WHAT THE TASK REQUIRES >> Read the records below. Copy each line where the string "slice" occurs.

=== Section Start ===

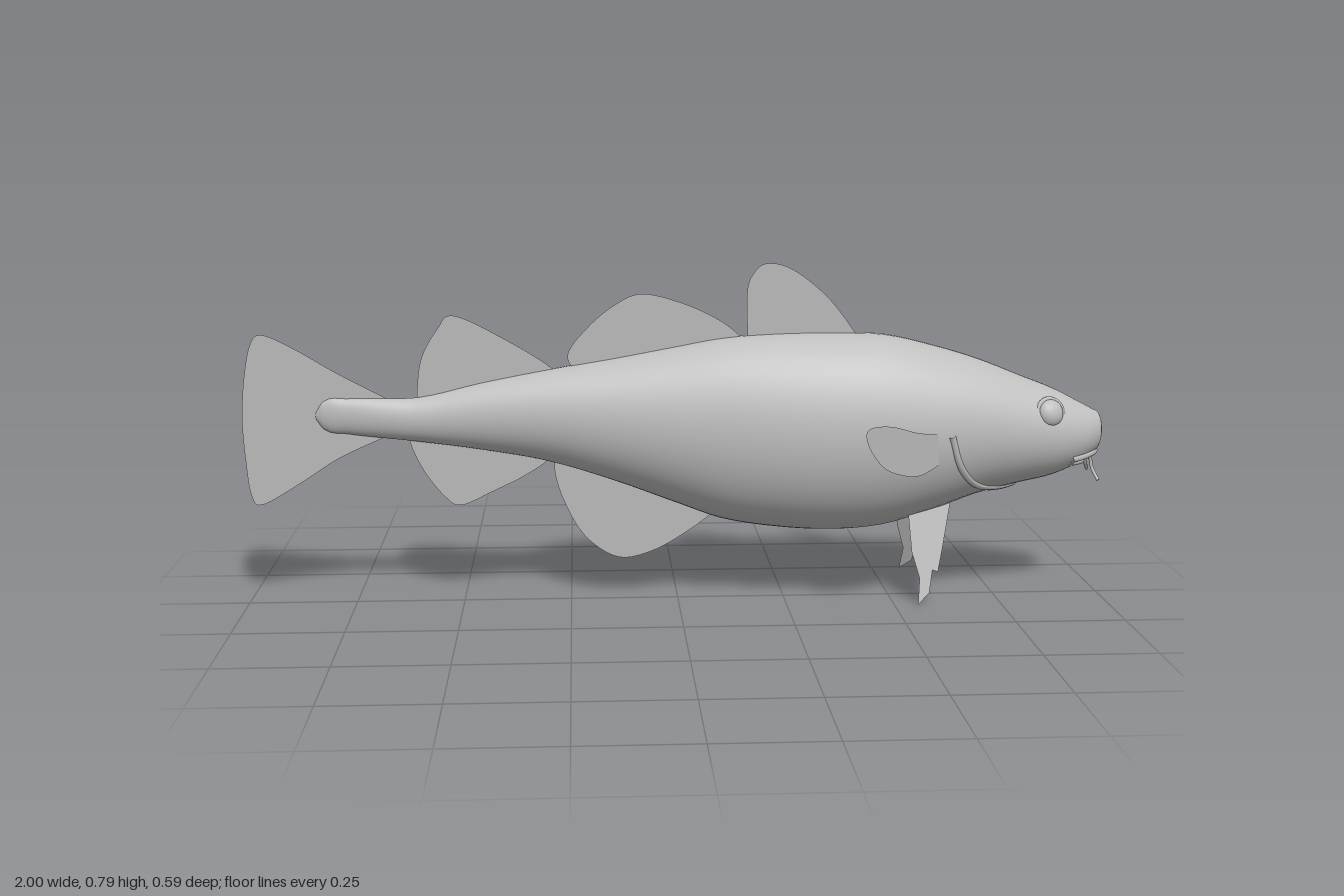
import * as THREE from 'three';

const V = (x, y, z) => new THREE.Vector3(x, y, z);
const skin = new THREE.MeshStandardMaterial({ color: 0xbfbfbf, side: THREE.DoubleSide });
skin.name = 'grey';

// Body stations from tail to snout: x, top y, bottom y, half width
const STATIONS = [
  [-0.832, 0.452, 0.438, 0.003], [-0.815, 0.478, 0.414, 0.011], [-0.76, 0.485, 0.402, 0.018],
  [-0.68, 0.485, 0.392, 0.027], [-0.6, 0.486, 0.383, 0.035], [-0.45, 0.52, 0.362, 0.056],
  [-0.3, 0.549, 0.334, 0.079], [-0.15, 0.574, 0.287, 0.103], [0, 0.602, 0.23, 0.126],
  [0.1, 0.62, 0.193, 0.14], [0.22, 0.629, 0.172, 0.154], [0.36, 0.631, 0.163, 0.163],
  [0.48, 0.626, 0.173, 0.163], [0.6, 0.598, 0.21, 0.152], [0.7, 0.567, 0.247, 0.135],
  [0.8, 0.527, 0.272, 0.115], [0.88, 0.495, 0.29, 0.094], [0.94, 0.464, 0.316, 0.07],
  [0.975, 0.445, 0.34, 0.047], [0.992, 0.432, 0.356, 0.028], [1, 0.404, 0.384, 0.006],
];
const spline = new THREE.CubicInterpolant(
  STATIONS.map(s => s[0]), STATIONS.flatMap(s => s.slice(1)), 3, new Float32Array(3));

// Point on the body surface at length x and angle a (0 = side, 90 degrees = top)
function onBody(x, a, scale = 1) {
  const [top, bottom, half] = spline.evaluate(x);
  return V(x, (top + bottom) / 2 + (top - bottom) / 2 * Math.sin(a) * scale,
    half * Math.cos(a) * scale);
}

function bodyGeometry() {
  const xs = [], SEG = 40, SUB = 4;
  for (let i = 0; i < STATIONS.length - 1; i++) {
    for (let k = 0; k < SUB; k++) {
      xs.push(THREE.MathUtils.lerp(STATIONS[i][0], STATIONS[i + 1][0], k / SUB));
    }
  }
  xs.push(1);
  const pos = [], idx = [];
  xs.forEach((x, i) => {
    for (let j = 0; j < SEG; j++) {
      pos.push(...onBody(x, j / SEG * Math.PI * 2).toArray());
      if (i === xs.length - 1) continue;
      const a = i * SEG + j, b = i * SEG + (j + 1) % SEG;
      idx.push(a, a + SEG, b, b, a + SEG, b + SEG);
    }
  });
  // End caps
  const last = (xs.length - 1) * SEG;
  for (let j = 1; j < SEG - 1; j++) idx.push(0, j, j + 1, last, last + j + 1, last + j);
  // Cap winding: tail faces -x, snout faces +x
  const g = new THREE.BufferGeometry();
  g.setAttribute('position', new THREE.Float32BufferAttribute(pos, 3));
  g.setIndex(idx);
  g.computeVertexNormals();
  return g;
}

// Thin membrane: outline curved through points, closed by a straight root
function finGeometry(points, place, smooth = true) {
  const shape = new THREE.Shape();
  shape.moveTo(...points[0]);
  const rest = points.slice(1).map(p => new THREE.Vector2(...p));
  if (smooth) shape.splineThru(rest);
  else rest.forEach(p => shape.lineTo(p.x, p.y));
  const g = new THREE.ShapeGeometry(shape, 6);
  if (place) {
    const p = g.attributes.position;
    for (let i = 0; i < p.count; i++) p.setXYZ(i, ...place(p.getX(i), p.getY(i)));
    g.computeVertexNormals();
  }
  return g;
}

const tube = (points, r) =>
  new THREE.TubeGeometry(new THREE.CatmullRomCurve3(points), 32, r, 8);

// Ridge that follows the body on both sides; rows of [x, degrees] from side to belly
function ridge(rows, r) {
  const half = rows.map(([x, d]) => onBody(x, THREE.MathUtils.degToRad(d), 0.98));
  const other = half.slice(0, -1).reverse().map(p => V(p.x, p.y, -p.z));
  return tube([...half, ...other], r);
}

const MIDLINE_FINS = {
  firstDorsalFin: [[0.42, 0.6], [0.41, 0.63], [0.345, 0.714], [0.265, 0.778], [0.206, 0.794],
    [0.174, 0.773], [0.158, 0.725], [0.162, 0.6]],
  secondDorsalFin: [[0.15, 0.6], [0.14, 0.628], [0.09, 0.666], [0.01, 0.703], [-0.08, 0.725],
    [-0.14, 0.703], [-0.205, 0.65], [-0.254, 0.582], [-0.22, 0.53]],
  thirdDorsalFin: [[-0.28, 0.52], [-0.29, 0.553], [-0.39, 0.618], [-0.51, 0.677],
    [-0.55, 0.645], [-0.59, 0.57], [-0.602, 0.46]],
  firstAnalFin: [[-0.26, 0.38], [-0.286, 0.33], [-0.275, 0.26], [-0.232, 0.168], [-0.18, 0.115],
    [-0.125, 0.093], [-0.056, 0.11], [0.01, 0.147], [0.075, 0.195], [0.1, 0.23]],
  secondAnalFin: [[-0.61, 0.42], [-0.62, 0.385], [-0.59, 0.313], [-0.543, 0.249],
    [-0.505, 0.227], [-0.43, 0.26], [-0.356, 0.297], [-0.3, 0.337], [-0.3, 0.37]],
  tailFin: [[-0.66, 0.48], [-0.78, 0.545], [-0.87, 0.6], [-0.944, 0.635], [-0.972, 0.615],
    [-0.99, 0.54], [-1, 0.44], [-0.997, 0.34], [-0.988, 0.255], [-0.962, 0.234],
    [-0.87, 0.287], [-0.78, 0.345], [-0.66, 0.4]],
};
const PECTORAL = [[0.13, 0.42], [0.19, 0.44], [0.245, 0.47], [0.285, 0.477], [0.293, 0.457],
  [0.278, 0.413], [0.247, 0.368], [0.19, 0.34], [0.14, 0.36]];
const PELVIC = [[0.645, 0.26], [0.617, 0.13], [0.605, 0.08], [0.592, 0.086], [0.583, 0.036],
  [0.555, 0.012], [0.56, 0.07], [0.542, 0.13], [0.535, 0.22]];

export function createModel() {
  const model = new THREE.Group();
  model.name = 'fish';
  // The whole fish leans slightly about its long axis
  const fish = new THREE.Group();
  fish.name = 'leaningFish';
  const PIVOT = 0.45;
  fish.position.y = PIVOT;
  fish.rotation.x = 0.075;
  model.add(fish);
  const add = (name, geometry, parent = fish) => {
    const m = new THREE.Mesh(geometry, skin);
    m.name = name;
    if (parent === fish) m.position.y = -PIVOT;
    parent.add(m);
    return m;
  };

  add('body', bodyGeometry());
  for (const [name, points] of Object.entries(MIDLINE_FINS)) add(name, finGeometry(points));

  // Gill cover edge and mouth
  add('gillEdge', ridge([[0.615, 5], [0.64, -20], [0.685, -45], [0.75, -70], [0.8, -90]], 0.009));
  add('upperLip', ridge([[0.915, -36], [0.945, -42], [0.97, -56], [0.984, -90]], 0.009));
  add('lowerLip', ridge([[0.915, -45], [0.935, -55], [0.95, -72], [0.957, -90]], 0.008));

  for (const side of [1, -1]) {
    const label = side > 0 ? 'left' : 'right';
    // Paired fins
    add(label + 'PectoralFin', finGeometry(PECTORAL,
      (z, y) => [0.58 - (z - 0.155) * 1.33, y, side * z]));
    add(label + 'PelvicFin', finGeometry(PELVIC,
      (x, y) => [x, y, side * (0.264 - 0.23 * x - 0.323 * y)], false));

    // Barbels under the chin
    add(label + 'Barbel', tube([V(0.95, 0.352, side * 0.034), V(0.968, 0.335, side * 0.028),
      V(0.974, 0.31, side * 0.032), V(0.985, 0.285, side * 0.05)], 0.004));

    // Eye with a raised rim
    const eye = new THREE.Group();
    eye.name = label + 'Eye';
    eye.position.set(0.855, 0.455 - PIVOT, side * 0.077);
    eye.lookAt(eye.position.clone().add(V(0.3, 0.3, side * 0.9)));
    const ball = add(label + 'Eyeball', new THREE.SphereGeometry(0.032, 24, 16), eye);
    ball.scale.z = 0.7;
    add(label + 'EyeRim', new THREE.TorusGeometry(0.033, 0.006, 8, 28), eye);
    fish.add(eye);
  }
  return model;
}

=== Section End ===

ANSWER SPACE >>
  STATIONS.map(s => s[0]), STATIONS.flatMap(s => s.slice(1)), 3, new Float32Array(3));
  const rest = points.slice(1).map(p => new THREE.Vector2(...p));
  const other = half.slice(0, -1).reverse().map(p => V(p.x, p.y, -p.z));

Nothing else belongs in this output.